#### [TASK INSTRUCTIONS]
Give the total of lines holding the word "False" in the records below, and nothing else.

#### [INFORMATION PROVIDED]
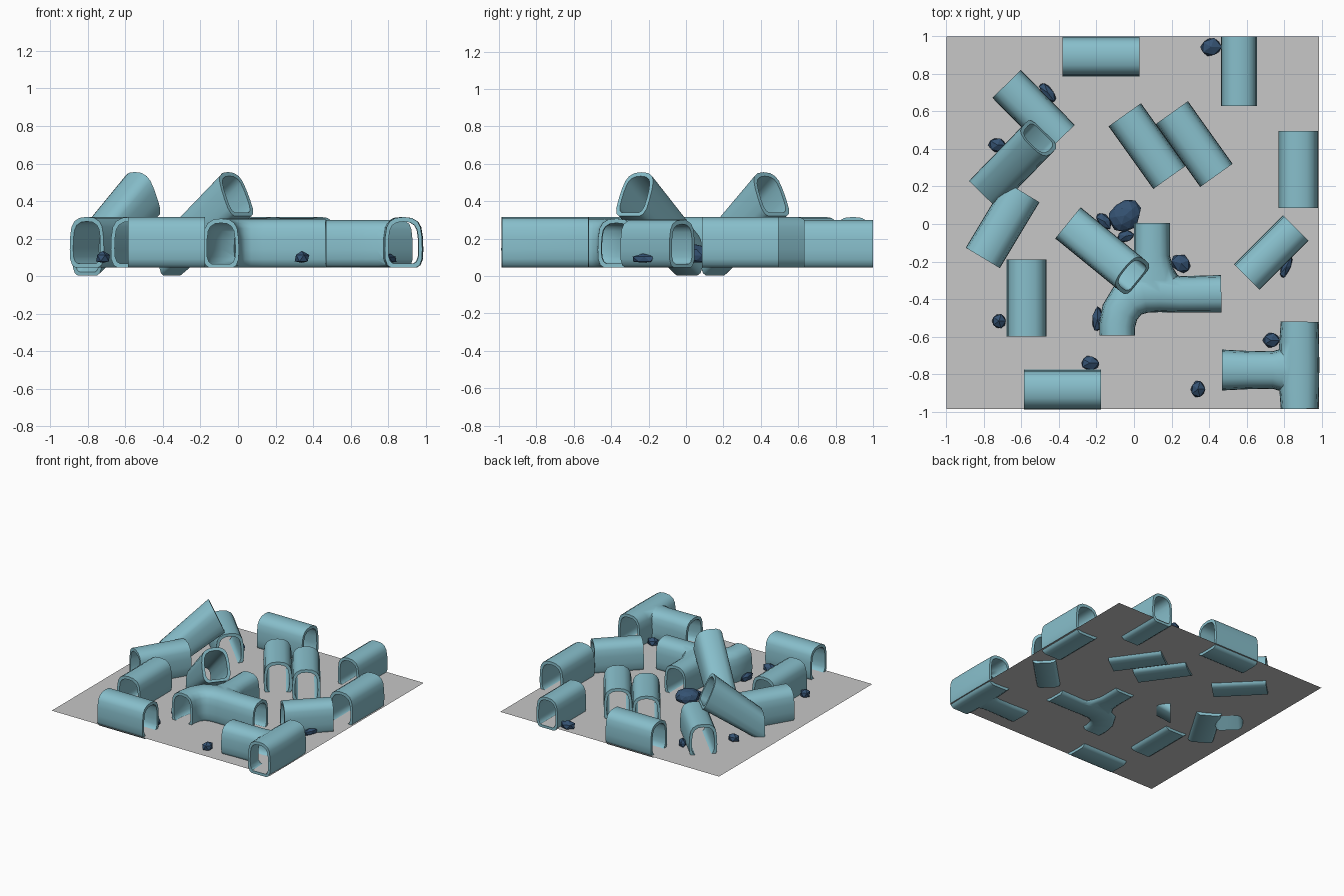
import bpy, bmesh, math, random
from mathutils import Vector

if "Cube" in bpy.data.objects:
    bpy.data.objects.remove(bpy.data.objects["Cube"])

random.seed(4)
GROUND_Z = 0.07
BASE = 0.045          # pipe bottoms sink below the ground sheet
UP = Vector((0, 0, 1))


def material(name, rgb):
    m = bpy.data.materials.new(name)
    m.diffuse_color = (*rgb, 1)
    m.use_nodes = True
    m.node_tree.nodes["Principled BSDF"].inputs["Base Color"].default_value = m.diffuse_color
    return m


PIPE = material("pale_teal", (0.245, 0.52, 0.60))
ROCK = material("dark_blue", (0.035, 0.085, 0.17))
GREY = material("ground_grey", (0.57, 0.57, 0.57))

# Arched cross-section: u = part of width, v = part of height
HALF = [(0.33, 0), (0.43, 0.05), (0.49, 0.17), (0.5, 0.36), (0.49, 0.6),
        (0.45, 0.8), (0.37, 0.91), (0.22, 0.98)]
OUTER = HALF + [(0, 1)] + [(-u, v) for u, v in reversed(HALF)]
INNER = [(u * 0.8, 0.08 + 0.83 * v) for u, v in OUTER]


def finish(name, bm, mat, smooth=True):
    bmesh.ops.recalc_face_normals(bm, faces=bm.faces)
    me = bpy.data.meshes.new(name)
    bm.to_mesh(me)
    bm.free()
    me.materials.append(mat)
    ob = bpy.data.objects.new(name, me)
    bpy.context.collection.objects.link(ob)
    if smooth:
        smooth_pipe(ob)
    return ob


def smooth_pipe(ob):
    bpy.ops.object.select_all(action='DESELECT')
    ob.select_set(True)
    bpy.context.view_layer.objects.active = ob
    bpy.ops.object.shade_smooth_by_angle(angle=math.radians(40))


def loops(bm, rings, section):
    """Skin a section along rings of (point, side vector, up vector)."""
    n = len(section)
    rows = [[bm.verts.new(p + s * u + h * v) for u, v in section] for p, s, h in rings]
    for a, b in zip(rows, rows[1:]):
        for i in range(n):
            bm.faces.new((a[i], a[(i + 1) % n], b[(i + 1) % n], b[i]))
    return rows


def tube(name, rings):
    """Open pipe with wall thickness."""
    bm = bmesh.new()
    o = loops(bm, rings, OUTER)
    k = loops(bm, rings, INNER)
    n = len(OUTER)
    for e in (0, -1):
        for i in range(n):
            j = (i + 1) % n
            bm.faces.new((o[e][i], o[e][j], k[e][j], k[e][i]))
    return finish(name, bm, PIPE)


def straight(name, x, y, deg, length=0.41, width=0.212, height=0.271):
    a = math.radians(deg)
    d = Vector((math.cos(a), math.sin(a), 0))
    s = Vector((-d.y, d.x, 0)) * width
    c = Vector((x, y, BASE))
    tube(name, [(c - d * length / 2, s, UP * height), (c + d * length / 2, s, UP * height)])


def tilted(name, low, high):
    """Pipe leaning up out of the ground."""
    low, high = Vector((*low, 0.003)), Vector((*high, 0.32))
    d = Vector((high.x - low.x, high.y - low.y, 0)).normalized()
    s = Vector((-d.y, d.x, 0)) * 0.214
    tube(name, [(low, s, UP * 0.235), (high, s, UP * 0.235 - d * 0.105)])


def solid(name, path, section, height, z, ext=(0, 0)):
    """Closed sweep along (x, y, width) points, used for the junctions."""
    pts = [Vector((x, y, z)) for x, y, w in path]
    rings = []
    for i, p in enumerate(pts):
        d = (pts[min(i + 1, len(pts) - 1)] - pts[max(i - 1, 0)]).normalized()
        if i == 0:
            p = p - d * ext[0]
        if i == len(pts) - 1:
            p = p + d * ext[1]
        rings.append((p, Vector((-d.y, d.x, 0)) * path[i][2], UP * height))
    bm = bmesh.new()
    rows = loops(bm, rings, section)
    bm.faces.new(rows[0])
    bm.faces.new(rows[-1])
    return finish(name, bm, PIPE, False)


def junction(name, run, branch, h_run, h_branch):
    """Union of two solid sweeps, hollowed by their inner sweeps."""
    base = solid(name, run, OUTER, h_run, BASE)
    parts = [(solid("helper", branch, OUTER, h_branch, BASE + 0.003), 'UNION'),
             (solid("helper", run, INNER, h_run, BASE, (0.02, 0.02)), 'DIFFERENCE'),
             (solid("helper", branch, INNER, h_branch, BASE + 0.003, (0.02, 0)), 'DIFFERENCE')]
    for ob, op in parts:
        m = base.modifiers.new(op.lower(), 'BOOLEAN')
        m.operation, m.object, m.solver = op, ob, 'EXACT'
    dg = bpy.context.evaluated_depsgraph_get()
    me = bpy.data.meshes.new_from_object(base.evaluated_get(dg))
    base.modifiers.clear()
    base.data = me
    for ob, _ in parts:
        bpy.data.objects.remove(ob)
    smooth_pipe(base)


# Ground sheet
bm = bmesh.new()
bm.faces.new([bm.verts.new((x, y, GROUND_Z)) for x, y in
              ((-1, -0.985), (0.985, -0.985), (0.985, 1), (-1, 1))])
finish("ground_sheet", bm, GREY, False)

# Straight pipes lying on the ground: x, y, angle
for i, (x, y, a) in enumerate([(-0.175, 0.893, 0), (0.875, 0.29, 90), (-0.572, -0.395, 90),
                               (-0.38, -0.882, 0), (0.07, 0.415, -54.5), (0.32, 0.426, -54.5),
                               (-0.70, -0.005, 59), (-0.535, 0.60, -45.5)]):
    straight(f"pipe_{i + 1}", x, y, a)
# Slightly smaller pipes
for i, (x, y, a) in enumerate([(0.56, 0.815, 90), (0.732, -0.152, 45)]):
    straight(f"small_pipe_{i + 1}", x, y, a, 0.37, 0.192, 0.255)

# Pipes leaning upward
tilted("leaning_pipe_left", (-0.803, 0.155), (-0.477, 0.49))
tilted("leaning_pipe_centre", (-0.352, 0.006), (0.027, -0.303))

# Junctions
junction("tee_junction",
         [(0.882, -0.985, 0.2), (0.88, -0.88, 0.212), (0.88, -0.75, 0.215),
          (0.88, -0.63, 0.212), (0.882, -0.52, 0.2)],
         [(0.468, -0.778, 0.218), (0.6, -0.778, 0.205), (0.74, -0.778, 0.2),
          (0.79, -0.778, 0.23), (0.88, -0.778, 0.29)], 0.27, 0.252)
junction("bent_junction",
         [(0.465, -0.372, 0.2), (0.25, -0.375, 0.195), (0.14, -0.365, 0.21), (0.05, -0.365, 0.22),
          (-0.03, -0.40, 0.215), (-0.075, -0.47, 0.2), (-0.09, -0.54, 0.192), (-0.09, -0.595, 0.19)],
         [(0.095, 0.005, 0.192), (0.095, -0.17, 0.192), (0.10, -0.24, 0.22), (0.10, -0.30, 0.3),
          (0.10, -0.36, 0.34)], 0.262, 0.255)

# Rocks: x, y, radius along, radius across, angle, top height
ROCKS = [(-0.05, 0.045, 0.095, 0.08, 40, 0.17), (-0.16, 0.015, 0.06, 0.035, -50, 0.12),
         (-0.045, -0.065, 0.05, 0.035, 10, 0.12), (0.41, 0.943, 0.062, 0.055, 0, 0.13),
         (-0.46, 0.70, 0.07, 0.03, -52, 0.12), (-0.727, 0.42, 0.052, 0.045, 0, 0.13),
         (-0.72, -0.517, 0.045, 0.045, 0, 0.135), (0.25, -0.21, 0.065, 0.05, -45, 0.13),
         (0.81, -0.23, 0.07, 0.028, 65, 0.12), (0.73, -0.62, 0.05, 0.043, 0, 0.13),
         (0.34, -0.88, 0.042, 0.048, 0, 0.135), (-0.235, -0.74, 0.055, 0.042, 0, 0.13),
         (-0.195, -0.51, 0.075, 0.03, 90, 0.13)]
for i, (x, y, ra, rb, deg, top) in enumerate(ROCKS):
    a = math.radians(deg)
    bm = bmesh.new()
    bmesh.ops.create_icosphere(bm, subdivisions=1 if i else 2, radius=1)
    mid = GROUND_Z + (top - GROUND_Z) * 0.4
    for v in bm.verts:
        k = random.uniform(0.88, 1.08)
        u, w = v.co.x * ra * k, v.co.y * rb * k
        z = mid + v.co.z * (top - mid)
        v.co = (x + u * math.cos(a) - w * math.sin(a),
                y + u * math.sin(a) + w * math.cos(a), max(z, GROUND_Z + 0.001))
    finish(f"rock_{i + 1}", bm, ROCK, False)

#### [RESULT OF THE EXERCISE]
3